Activity. In the listing below, look for "return" and copy every line that has it.

Data to process.
________

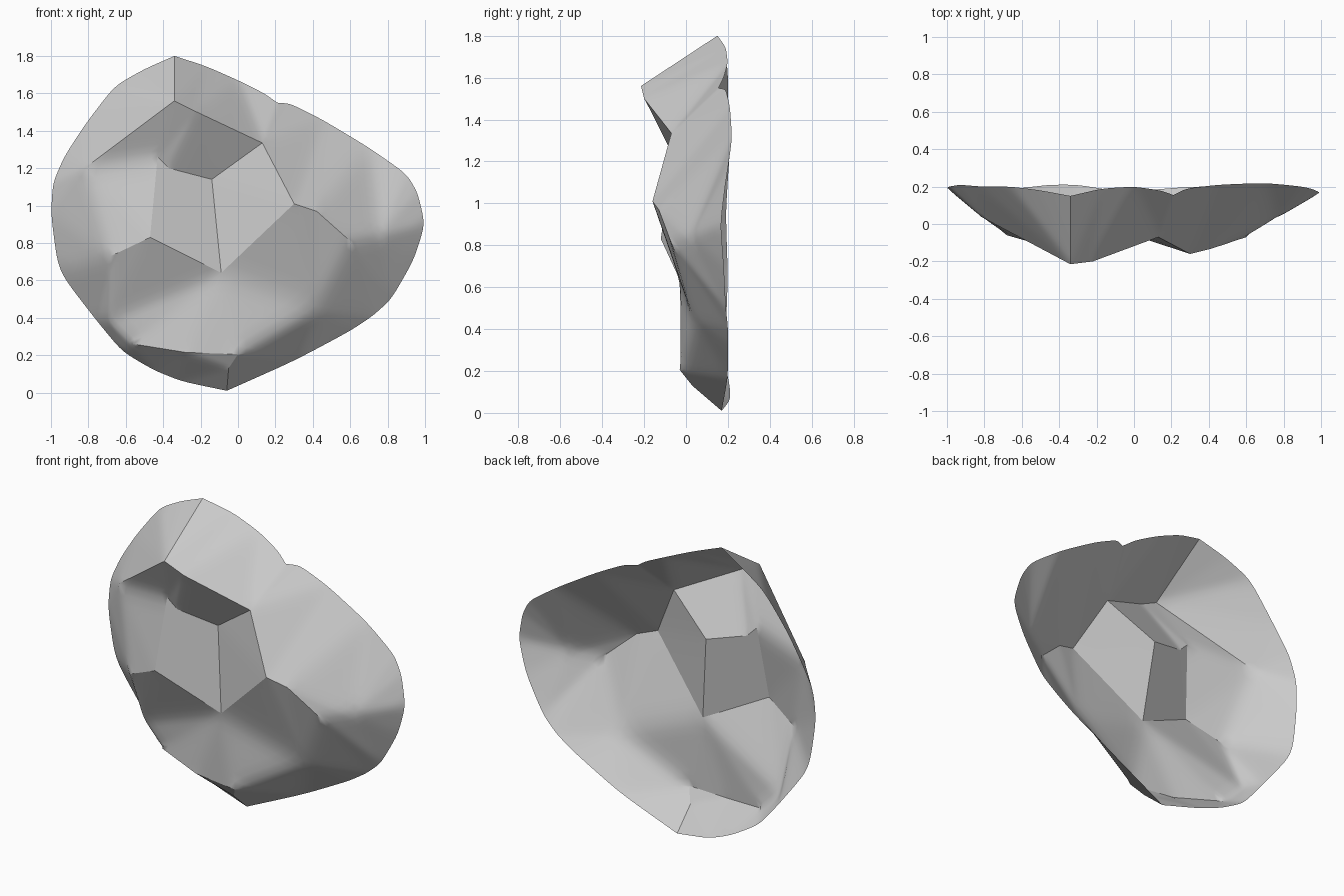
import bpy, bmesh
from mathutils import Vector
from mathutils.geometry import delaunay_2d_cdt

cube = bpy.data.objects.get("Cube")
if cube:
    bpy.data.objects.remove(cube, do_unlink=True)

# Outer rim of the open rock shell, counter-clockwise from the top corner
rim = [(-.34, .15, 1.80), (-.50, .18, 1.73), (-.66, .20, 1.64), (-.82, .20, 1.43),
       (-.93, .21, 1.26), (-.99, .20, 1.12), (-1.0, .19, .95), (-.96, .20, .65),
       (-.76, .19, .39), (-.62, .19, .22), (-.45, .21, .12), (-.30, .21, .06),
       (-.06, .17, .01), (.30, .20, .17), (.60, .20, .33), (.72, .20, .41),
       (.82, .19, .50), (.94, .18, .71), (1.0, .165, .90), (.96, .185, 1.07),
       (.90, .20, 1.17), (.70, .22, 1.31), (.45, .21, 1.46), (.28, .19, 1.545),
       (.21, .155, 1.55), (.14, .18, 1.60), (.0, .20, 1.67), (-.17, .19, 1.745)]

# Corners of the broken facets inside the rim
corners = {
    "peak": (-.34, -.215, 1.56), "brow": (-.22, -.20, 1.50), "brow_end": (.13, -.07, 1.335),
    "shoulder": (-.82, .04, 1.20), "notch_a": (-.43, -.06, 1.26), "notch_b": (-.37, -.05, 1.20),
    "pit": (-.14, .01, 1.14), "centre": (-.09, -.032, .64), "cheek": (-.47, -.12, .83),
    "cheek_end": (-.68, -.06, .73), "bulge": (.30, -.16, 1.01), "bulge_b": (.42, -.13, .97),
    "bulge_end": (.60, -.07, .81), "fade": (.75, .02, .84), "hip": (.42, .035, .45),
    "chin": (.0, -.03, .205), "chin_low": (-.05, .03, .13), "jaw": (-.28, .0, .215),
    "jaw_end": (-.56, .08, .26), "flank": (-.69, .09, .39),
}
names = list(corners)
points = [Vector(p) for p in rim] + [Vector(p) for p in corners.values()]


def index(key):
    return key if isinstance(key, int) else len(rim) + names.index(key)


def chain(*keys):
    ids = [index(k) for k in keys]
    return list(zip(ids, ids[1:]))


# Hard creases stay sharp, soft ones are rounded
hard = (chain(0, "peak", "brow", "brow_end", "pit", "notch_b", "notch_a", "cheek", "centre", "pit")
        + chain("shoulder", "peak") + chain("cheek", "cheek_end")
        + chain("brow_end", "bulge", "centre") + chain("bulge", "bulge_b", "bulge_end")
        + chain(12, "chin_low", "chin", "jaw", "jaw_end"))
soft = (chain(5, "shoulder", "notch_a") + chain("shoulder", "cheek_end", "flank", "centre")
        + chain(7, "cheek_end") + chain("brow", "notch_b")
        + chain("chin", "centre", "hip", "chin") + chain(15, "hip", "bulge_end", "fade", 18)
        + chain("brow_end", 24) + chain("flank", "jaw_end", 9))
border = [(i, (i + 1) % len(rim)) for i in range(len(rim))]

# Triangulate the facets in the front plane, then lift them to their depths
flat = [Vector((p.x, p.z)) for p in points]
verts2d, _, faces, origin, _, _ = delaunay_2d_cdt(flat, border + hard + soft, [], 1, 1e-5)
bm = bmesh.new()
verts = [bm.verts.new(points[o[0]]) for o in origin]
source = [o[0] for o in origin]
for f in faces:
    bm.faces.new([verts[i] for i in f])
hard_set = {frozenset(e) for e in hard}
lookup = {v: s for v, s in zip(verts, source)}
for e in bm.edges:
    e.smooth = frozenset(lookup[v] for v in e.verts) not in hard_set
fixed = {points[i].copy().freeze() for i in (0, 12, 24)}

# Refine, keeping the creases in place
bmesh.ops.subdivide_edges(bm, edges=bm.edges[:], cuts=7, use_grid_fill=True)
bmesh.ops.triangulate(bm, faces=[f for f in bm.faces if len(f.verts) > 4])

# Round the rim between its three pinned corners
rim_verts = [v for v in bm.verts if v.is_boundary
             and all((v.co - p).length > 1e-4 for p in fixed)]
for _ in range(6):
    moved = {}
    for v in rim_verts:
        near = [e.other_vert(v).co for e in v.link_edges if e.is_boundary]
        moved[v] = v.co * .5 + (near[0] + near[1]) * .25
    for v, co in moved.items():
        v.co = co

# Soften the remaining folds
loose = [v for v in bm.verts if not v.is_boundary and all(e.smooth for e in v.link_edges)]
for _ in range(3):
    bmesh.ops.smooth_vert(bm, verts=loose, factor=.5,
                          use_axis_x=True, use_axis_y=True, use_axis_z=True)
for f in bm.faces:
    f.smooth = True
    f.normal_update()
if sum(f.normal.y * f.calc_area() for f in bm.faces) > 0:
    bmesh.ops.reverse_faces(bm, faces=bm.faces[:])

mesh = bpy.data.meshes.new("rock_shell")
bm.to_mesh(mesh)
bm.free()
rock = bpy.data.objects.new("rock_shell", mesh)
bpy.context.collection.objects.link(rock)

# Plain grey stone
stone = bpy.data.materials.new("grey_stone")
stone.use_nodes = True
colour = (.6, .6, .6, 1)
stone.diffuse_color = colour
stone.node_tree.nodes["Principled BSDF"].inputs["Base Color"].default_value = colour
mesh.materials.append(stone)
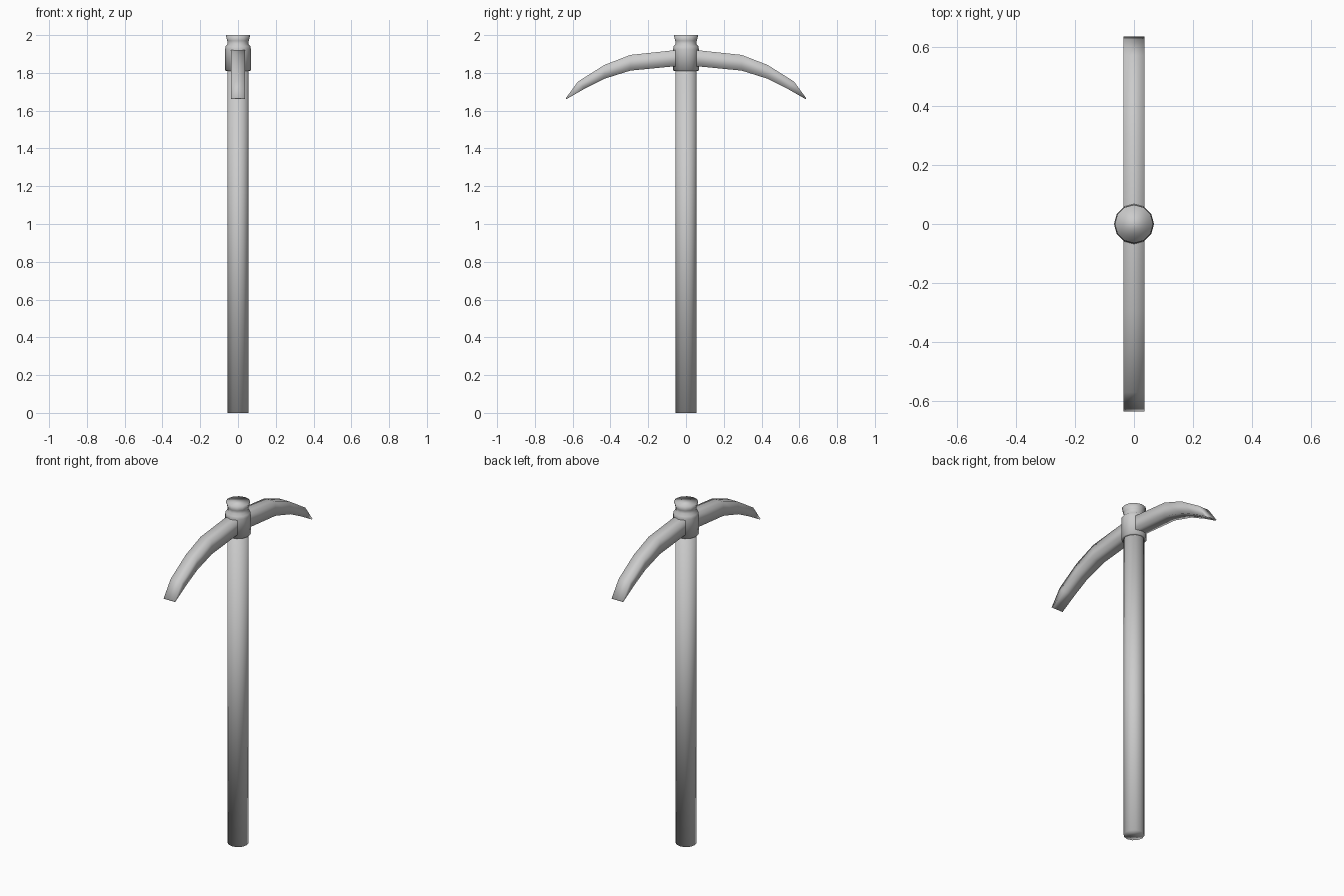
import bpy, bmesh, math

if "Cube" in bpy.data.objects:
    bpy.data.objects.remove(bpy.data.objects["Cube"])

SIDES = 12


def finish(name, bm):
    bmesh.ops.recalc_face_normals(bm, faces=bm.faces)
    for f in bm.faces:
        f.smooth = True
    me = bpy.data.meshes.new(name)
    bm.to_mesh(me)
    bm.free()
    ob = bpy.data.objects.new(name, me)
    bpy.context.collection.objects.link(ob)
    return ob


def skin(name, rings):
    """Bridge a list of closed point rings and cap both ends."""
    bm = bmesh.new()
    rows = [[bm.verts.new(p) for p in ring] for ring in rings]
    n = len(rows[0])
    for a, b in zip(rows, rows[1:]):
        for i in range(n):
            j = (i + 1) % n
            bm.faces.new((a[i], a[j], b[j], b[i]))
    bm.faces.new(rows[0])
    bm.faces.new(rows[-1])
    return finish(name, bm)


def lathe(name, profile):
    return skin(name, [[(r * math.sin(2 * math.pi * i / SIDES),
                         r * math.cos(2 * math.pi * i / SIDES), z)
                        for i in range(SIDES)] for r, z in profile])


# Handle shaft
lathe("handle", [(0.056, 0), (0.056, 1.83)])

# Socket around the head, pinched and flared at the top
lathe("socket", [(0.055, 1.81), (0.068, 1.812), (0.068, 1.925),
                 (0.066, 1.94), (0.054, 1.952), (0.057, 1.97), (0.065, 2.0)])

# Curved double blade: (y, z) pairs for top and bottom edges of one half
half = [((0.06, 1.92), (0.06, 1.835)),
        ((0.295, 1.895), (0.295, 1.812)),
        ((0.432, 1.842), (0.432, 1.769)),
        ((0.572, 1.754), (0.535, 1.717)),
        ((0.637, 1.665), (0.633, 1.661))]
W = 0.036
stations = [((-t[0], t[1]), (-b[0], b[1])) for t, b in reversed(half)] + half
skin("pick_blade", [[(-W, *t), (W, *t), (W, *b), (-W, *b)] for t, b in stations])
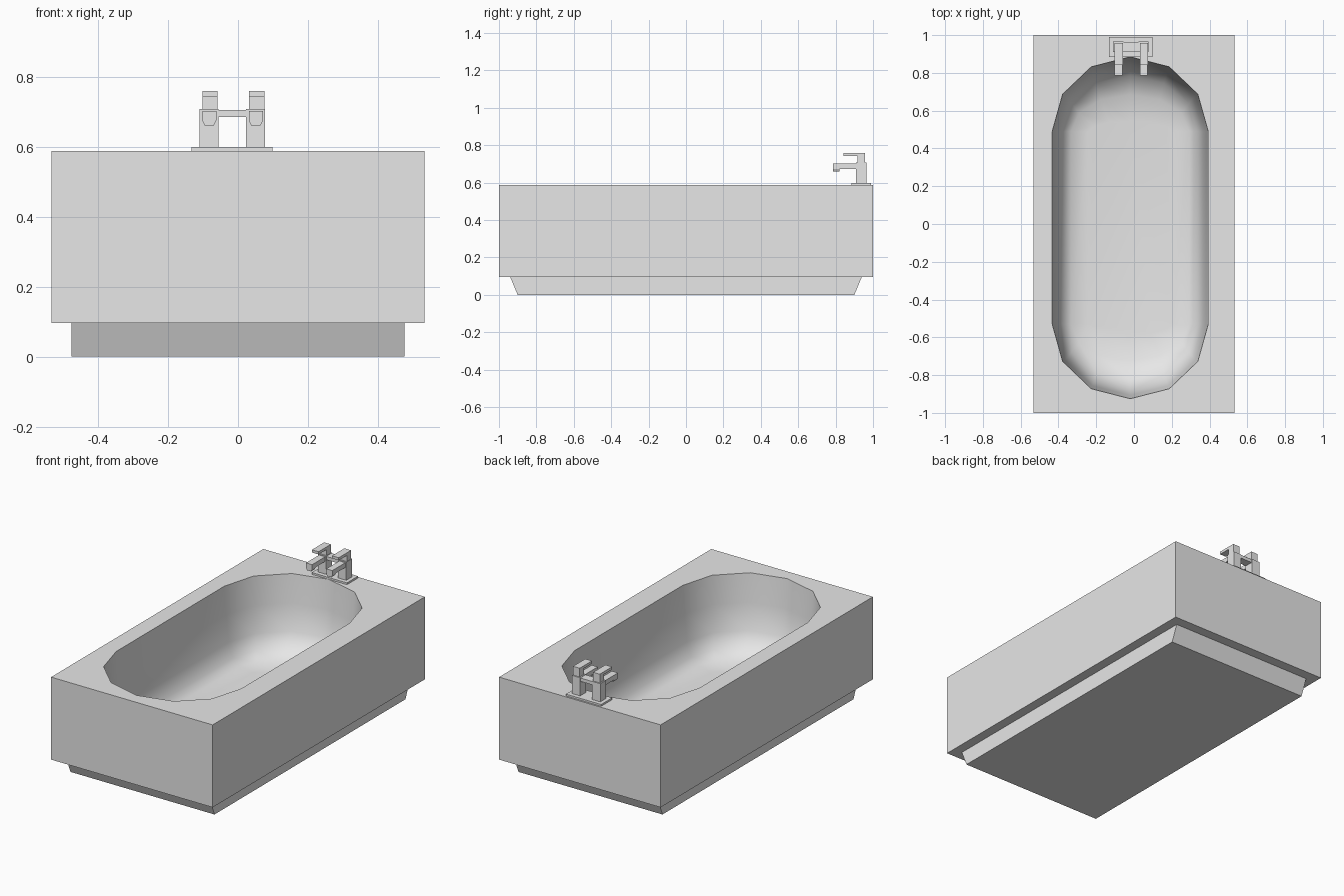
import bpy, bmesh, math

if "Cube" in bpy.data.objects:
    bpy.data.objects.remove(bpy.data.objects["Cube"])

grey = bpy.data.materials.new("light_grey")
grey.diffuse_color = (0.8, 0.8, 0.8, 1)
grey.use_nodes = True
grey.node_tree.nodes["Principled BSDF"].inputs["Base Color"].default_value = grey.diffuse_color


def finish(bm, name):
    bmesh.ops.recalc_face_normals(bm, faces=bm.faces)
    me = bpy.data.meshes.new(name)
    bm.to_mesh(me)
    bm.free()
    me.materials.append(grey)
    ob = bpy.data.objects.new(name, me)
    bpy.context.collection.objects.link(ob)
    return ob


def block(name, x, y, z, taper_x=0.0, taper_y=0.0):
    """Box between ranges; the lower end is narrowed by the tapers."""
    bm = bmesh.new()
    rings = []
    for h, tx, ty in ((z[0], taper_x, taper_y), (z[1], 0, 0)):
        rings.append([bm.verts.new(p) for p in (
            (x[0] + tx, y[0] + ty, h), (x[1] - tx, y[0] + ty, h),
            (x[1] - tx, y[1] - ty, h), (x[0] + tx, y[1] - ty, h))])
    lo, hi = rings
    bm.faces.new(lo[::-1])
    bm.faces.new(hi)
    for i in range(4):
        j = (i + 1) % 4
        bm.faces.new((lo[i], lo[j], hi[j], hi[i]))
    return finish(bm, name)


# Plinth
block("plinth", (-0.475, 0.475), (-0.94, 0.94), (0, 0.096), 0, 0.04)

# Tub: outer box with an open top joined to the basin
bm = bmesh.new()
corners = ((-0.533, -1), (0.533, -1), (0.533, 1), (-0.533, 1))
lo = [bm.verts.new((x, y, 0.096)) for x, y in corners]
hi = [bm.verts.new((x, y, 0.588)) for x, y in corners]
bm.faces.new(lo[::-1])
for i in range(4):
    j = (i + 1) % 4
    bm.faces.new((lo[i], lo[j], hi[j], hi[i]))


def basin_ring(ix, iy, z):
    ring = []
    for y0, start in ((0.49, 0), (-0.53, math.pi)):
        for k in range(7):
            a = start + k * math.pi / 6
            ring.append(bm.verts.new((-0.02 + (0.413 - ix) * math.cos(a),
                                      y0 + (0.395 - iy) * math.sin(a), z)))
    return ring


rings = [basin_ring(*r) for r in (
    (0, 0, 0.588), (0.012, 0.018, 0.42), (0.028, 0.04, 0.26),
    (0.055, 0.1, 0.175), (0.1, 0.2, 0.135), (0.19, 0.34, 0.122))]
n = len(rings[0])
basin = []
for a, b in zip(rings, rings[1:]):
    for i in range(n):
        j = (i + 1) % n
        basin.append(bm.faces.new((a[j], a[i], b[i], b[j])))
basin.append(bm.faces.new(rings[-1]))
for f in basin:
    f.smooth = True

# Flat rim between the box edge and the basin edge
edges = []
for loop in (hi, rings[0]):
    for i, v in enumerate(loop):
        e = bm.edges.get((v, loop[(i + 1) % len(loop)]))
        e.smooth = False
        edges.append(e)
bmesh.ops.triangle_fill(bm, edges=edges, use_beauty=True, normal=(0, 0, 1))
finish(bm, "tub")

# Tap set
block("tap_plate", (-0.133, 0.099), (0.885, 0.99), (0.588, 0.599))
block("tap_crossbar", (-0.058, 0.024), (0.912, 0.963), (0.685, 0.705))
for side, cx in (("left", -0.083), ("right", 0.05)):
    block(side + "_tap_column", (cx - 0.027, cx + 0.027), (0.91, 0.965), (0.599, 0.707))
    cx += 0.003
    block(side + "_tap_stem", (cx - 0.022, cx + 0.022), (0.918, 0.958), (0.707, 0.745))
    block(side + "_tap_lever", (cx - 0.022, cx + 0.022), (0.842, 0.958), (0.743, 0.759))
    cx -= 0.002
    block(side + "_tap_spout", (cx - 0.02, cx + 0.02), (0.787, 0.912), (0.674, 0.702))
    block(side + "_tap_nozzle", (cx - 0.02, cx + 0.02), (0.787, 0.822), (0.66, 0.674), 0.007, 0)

________

Expected answer.
    return key if isinstance(key, int) else len(rim) + names.index(key)
    return list(zip(ids, ids[1:]))
    return ob
    return finish(name, bm)
    return skin(name, [[(r * math.sin(2 * math.pi * i / SIDES),
    return ob
    return finish(bm, name)
    return ring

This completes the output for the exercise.